A new decade has just begun! The last ten years were quite spectacular, but honestly, which decade hasn’t been since the introduction of the big screen. Like all art and entertainment, film is constantly changing and moving in different directions. The 2010’s might someday be known as the ‘Age of Superhero Movie’, who knows. What the future holds is yet to discover, but we already got a peek at what 2020 is going to offer. And it’s looking quite amazing frankly. Please read on to find out what movies we cannot wait to see in the coming year.

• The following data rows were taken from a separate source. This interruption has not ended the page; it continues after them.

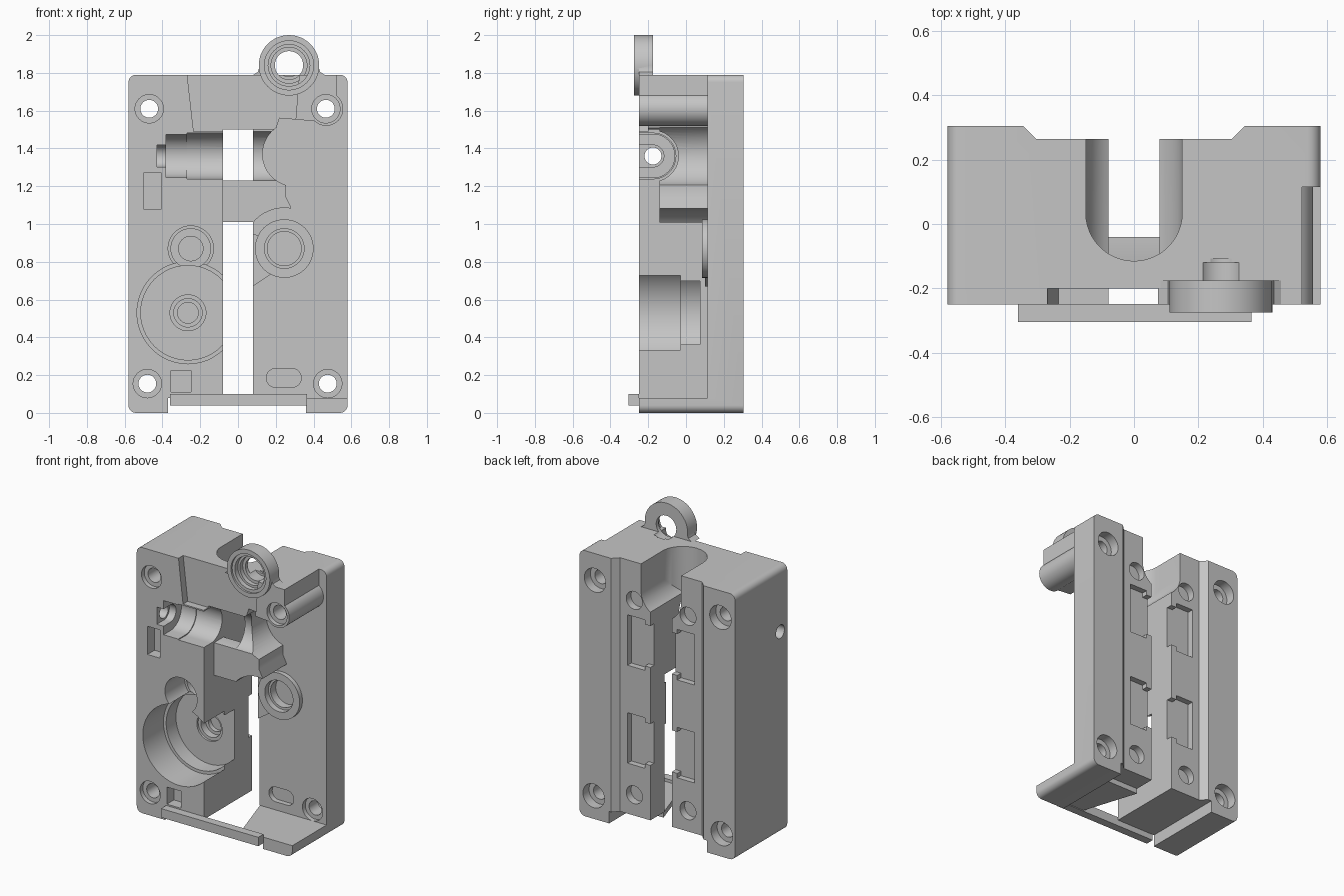
import bpy, bmesh
from math import sin, cos, radians

cube = bpy.data.objects.get("Cube")
if cube:
    bpy.data.objects.remove(cube, do_unlink=True)

# Shared planes: body limits, right plate surface, slot half width, overshoot
SIDE, FRONT, BACK, TOP = 0.58, -0.25, 0.305, 1.79
PLATE, SLOT, BLOCK, FAR = 0.115, 0.08, 1.5, 3
INNER_BACK = BACK - 0.04

shade = 0.56
grey = bpy.data.materials.new("plain grey")
grey.use_nodes = True
grey.diffuse_color = (shade, shade, shade, 1)
grey.node_tree.nodes["Principled BSDF"].inputs["Base Color"].default_value = grey.diffuse_color


def prism(name, profile, start, end, axis="y"):
    """Extrude a closed profile from start to end along an axis."""
    place = {"x": lambda u, v, w: (w, u, v),
             "y": lambda u, v, w: (u, w, v),
             "z": lambda u, v, w: (u, v, w)}[axis]
    bm = bmesh.new()
    first, last = [[bm.verts.new(place(u, v, w)) for u, v in profile] for w in (start, end)]
    bm.faces.new(first)
    bm.faces.new(last)
    for i in range(len(profile)):
        bm.faces.new((first[i - 1], first[i], last[i], last[i - 1]))
    bmesh.ops.recalc_face_normals(bm, faces=bm.faces)
    mesh = bpy.data.meshes.new(name)
    bm.to_mesh(mesh)
    bm.free()
    mesh.materials.append(grey)
    ob = bpy.data.objects.new(name, mesh)
    bpy.context.collection.objects.link(ob)
    return ob


def rect(left, right, bottom, top):
    return [(left, bottom), (right, bottom), (right, top), (left, top)]


def arc(u, v, radius, start, sweep, steps):
    angles = [radians(start + sweep * i / steps) for i in range(steps + 1)]
    return [(u + radius * cos(a), v + radius * sin(a)) for a in angles]


def circle(u, v, radius):
    return arc(u, v, radius, 0, 360, 48)[:-1]


def rounded(left, right, bottom, top, radius):
    corners = [(right - radius, top - radius), (left + radius, top - radius),
               (left + radius, bottom + radius), (right - radius, bottom + radius)]
    return [p for i, (u, v) in enumerate(corners) for p in arc(u, v, radius, 90 * i, 90, 6)]


def trough(u, v, radius, top):
    """Half round bottom with straight sides up to the given height."""
    return arc(u, v, radius, 180, 180, 24) + [(u + radius, top), (u - radius, top)]


def combine(target, other, operation):
    mod = target.modifiers.new("combine", "BOOLEAN")
    mod.operation = operation
    mod.solver = "EXACT"
    mod.object = other
    bpy.context.view_layer.objects.active = target
    bpy.ops.object.modifier_apply(modifier=mod.name)
    bpy.data.objects.remove(other, do_unlink=True)


body = prism("carriage_body", rounded(-SIDE, SIDE, 0, TOP, 0.04), FRONT, BACK)


def cut(profile, start=-FAR, end=FAR, axis="y"):
    combine(body, prism("cutter", profile, start, end, axis), "DIFFERENCE")


def add(profile, start, end, axis="y"):
    combine(body, prism("addition", profile, start, end, axis), "UNION")


# Open front of the right half, leaving the top block and a corner floor
notch = 0.36
block_end = 0.523
cut([(0, -FAR), (notch, -FAR), (notch, SLOT), (FAR, SLOT), (FAR, FAR), (block_end, FAR),
     (block_end, 1.64), (0.46, 1.54), (0.22, 1.56), (0.2, BLOCK), (SLOT, BLOCK), (SLOT, SLOT),
     (0, SLOT)], -FAR, PLATE)
# Central slot and raised underside
cut(rect(-SLOT, SLOT, -FAR, BLOCK))
cut(rect(-notch - 0.01, notch, -FAR, SLOT))
# Channel down the back with chamfered sides
chamfer = BACK + 0.05
cut([(-BACK, INNER_BACK), (BACK, INNER_BACK), (chamfer, BACK + 0.01), (-chamfer, BACK + 0.01)],
    -FAR, FAR, "z")
# Shallow recess on the front of the top block
cut([(-0.27, TOP + 0.01), (-0.235, BLOCK - 0.01), (0.3, BLOCK - 0.01), (0.325, TOP + 0.01)], -FAR, -0.2)

# Bridge and wall beside the slot, hollowed by two round reliefs
bearing = (0.245, 0.87)
add(rect(-0.1, SLOT, 1.01, 1.23), -0.14, -0.04)
wall = 0.255
add([(SLOT, 1), (0.28, 1), (0.28, 1.09), (wall, 1.14), (wall, BLOCK + 0.01), (SLOT, BLOCK + 0.01)],
    -0.14, PLATE + 0.01)
cut(circle(0.3, 1.37, 0.17), -FAR, PLATE)
cut(circle(*bearing, 0.215), -FAR, PLATE)

# Top screw boss, bearing pad with its flap, thin floor and front strip
add(circle(0.467, 1.61, 0.09), FRONT, PLATE + 0.03)
add(circle(*bearing, 0.155), PLATE - 0.03, PLATE + 0.03)
add([(SLOT, 0.67), (0.17, 0.73), (0.27, 0.77), bearing, (SLOT, 0.95)], 0.1, PLATE + 0.03)
join = notch + 0.005
add([(join, FRONT), (0.2, FRONT), (SLOT, PLATE + 0.01), (join, PLATE + 0.01)], 0.045, SLOT, "z")
add(rect(-notch, join, 0.04, 0.1), -BACK, FRONT + 0.001)

# Vertical round-ended channel with a curved floor at the top rear
channel = prism("channel", trough(0, 0.035, 0.15, FAR), 1, FAR, "z")
floor = prism("floor", trough(0, 1.61, 0.15, FAR), -FAR, FAR)
combine(channel, floor, "INTERSECT")
combine(body, channel, "DIFFERENCE")

# Sideways motor bore, open towards the front
axle = (-0.175, 1.36)
bore_end = -FRONT
for radius, left, right in ((0.115, -0.38, bore_end), (0.121, -0.27, bore_end),
                            (0.135, -SLOT, bore_end), (0.058, -0.43, -0.3)):
    bottom, top = axle[1] - radius, axle[1] + radius
    cut([(-FAR, bottom)] + arc(*axle, radius, -90, 180, 24) + [(-FAR, top)], left, right, "x")
cut(circle(*axle, 0.045), -FAR, -0.35, "x")


def stepped_hole(centre, steps):
    """Sink a series of ever narrower and deeper round holes."""
    for radius, start, depth in steps:
        cut(circle(*centre, radius), start, depth)


# Gear cavities and stepped bearing seats
stepped_hole((-0.265, 0.53), ((0.27, -FAR, -0.03), (0.25, -0.1, 0.075), (0.095, 0, 0.09),
                              (0.075, 0, 0.14), (0.055, 0, 0.17)))
stepped_hole((-0.25, 0.87), ((0.12, -FAR, -0.04), (0.105, -0.1, 0), (0.065, -0.1, 0.06)))
stepped_hole(bearing, ((0.105, 0, 0.125), (0.09, 0, 0.18)))

# Front pockets
cut(rect(-0.5, -0.405, SLOT + 1, 1.27), -FAR, axle[0])
cut(rect(-0.355, FRONT, 0.11, 0.225), -FAR, axle[0])
cut(rounded(0.15, 0.335, 0.135, 0.235, 0.049), 0, 0.15)

# Corner screw holes with counterbores at both ends
for x, z, face in ((-0.47, 1.61, FRONT), (0.465, 1.61, FRONT), (-0.48, 0.155, FRONT), (0.475, 0.155, PLATE)):
    stepped_hole((x, z), ((0.047, -FAR, FAR), (0.075, face - 0.03, face + 0.03), (0.08, 0.24, FAR)))

# Rear magnet pockets and round seats on each side of the slot
for side in (-1, 1):
    for bottom, top in ((0.42, 0.76), (1.08, 1.42)):
        cut(rect(*sorted((side * 0.12, side * 0.25)), bottom, top), INNER_BACK - 0.04, FAR)
        cut(rect(*sorted((side * 0.05, side * 0.13)), bottom + 0.03, top - 0.03), INNER_BACK - 0.04, FAR)
    for height in (0.22, 1.53):
        cut(circle(side * 0.2, height, 0.06), INNER_BACK - 0.05, FAR)

# Trough in the block top behind the ring eye
eye = (0.27, 1.84)
stepped_hole(eye, ((0.075, -FAR, -0.12), (0.06, -FAR, -0.108)))

# Hanging ring with flared feet and a stepped eye
ring_front, ring_back = -0.275, -0.175
ring = prism("hanging_ring", circle(*eye, 0.16), ring_front, ring_back)
feet = [(eye[0] + side * out, height) for side, order in ((1, 1), (-1, -1))
        for out, height in ((0.195, TOP - 0.005), (0.165, TOP + 0.015), (0.15, TOP + 0.06))[::order]]
combine(ring, prism("ring_feet", feet, FRONT, ring_back), "UNION")
for radius, depth in ((0.13, 0.013), (0.11, 0.045), (0.095, 0.075), (0.075, 1)):
    combine(ring, prism("eye", circle(*eye, radius), -FAR, ring_front + depth), "DIFFERENCE")

for ob in (body, ring):
    bpy.ops.object.select_all(action="DESELECT")
    ob.select_set(True)
    bpy.context.view_layer.objects.active = ob
    bpy.ops.object.shade_smooth_by_angle(angle=radians(30))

Christopher Nolan directs this action thriller of great suspense and fantastic surprises. What starts off as a secret mission and soon reveals something far more sinister. Something that deeply surprises a secret agent who discovers a dark secret that could reshape the world in ways only thought of in dreams. Going beyond the typical means of weapons that change the course of history, a mind-bending plot is unraveled that may literally alter time and space with a science fiction twist. This trippy picture features astonishing stunts, grand visual effects pieces and boasts the talents of John David Washington, Robert Pattinson and Michael Caine.
Sometimes it just seems like you can never leave suburbia once you’re inside. That certainly seems to be the case for the young couple of Gemma and Tom (Imogen Poots and Jesse Eisenberg), seeking an opportune place to settle down. They seem to find the right house but something seems very off. The houses all look the same and there’s something uneasy about the neighborhood that seems to suggest nobody really leaves. Though they expected suburbia to be a little weird, what they didn’t count on was being trapped within this neighborhood where it seems like they can literally never escape from in this sci-fi thriller.
Virginie Efira steps into the role of the 17th-century nun Benedetta Carlini in this biographical drama that takes aim at the allure of spirituality and sexuality. Based on the book Immodest Acts – The life of a lesbian nun in Renaissance Italy by Judith C. Brown, Benedetta joins an Italian convent to further in life as a woman devoted to her faith. What she didn’t count on in this move was falling in love with another woman during her stay within the convent, further complicating how she comes to terms with her passion. A stirring bit of historical romance from director Paul Verhoeven (Elle).
Some people just can’t hold their alcohol but a group of four teachers aim to bring up their tolerance levels. They figure that if they can better consume hard drinks they’ll be able to function more proudly within society with their increased Blood Alcohol Content levels. But the more they consume, the more their lives take odd turns in this intoxicating drama directed by Danish stalwart Thomas Vinterberg.
I’m Thinking of Ending Things
Coming home to your parents with your partner can be a tricky ordeal. But sometimes it can take a turn for the deadly. Based on the thrilling novel by Iain Reid, Jake (Jesse Plemons) finds that bringing his girlfriend home to his parents. His parents live on a farm and the longer they stay, the darker and tenser the atmosphere becomes where all is not what it seems. What starts as a homecoming soon turns into a terrifying trip for the couple in this psychological thriller. This surreal picture is written and directed by the always-experimental Charlie Kaufman (Synecdoche, New York, Adaptation, Anomalisa).
Writer/director Sally Potter (The Party) takes a trip of the cerebral and delves deep inside the troubled mind of the meandering Leo (Javier Bardem), just trying to get through life with his daughter, Molly (Elle Fanning). While Molly looks towards the future about what she’ll do next with her whole life ahead of her, Leo drowns in the past. His mind starts thinking back to things he could have done differently and how his life might have taken a much different path, theorizing different roads not taken in this contemplative drama about a father leaving his youth behind and watching it pass to the next generation.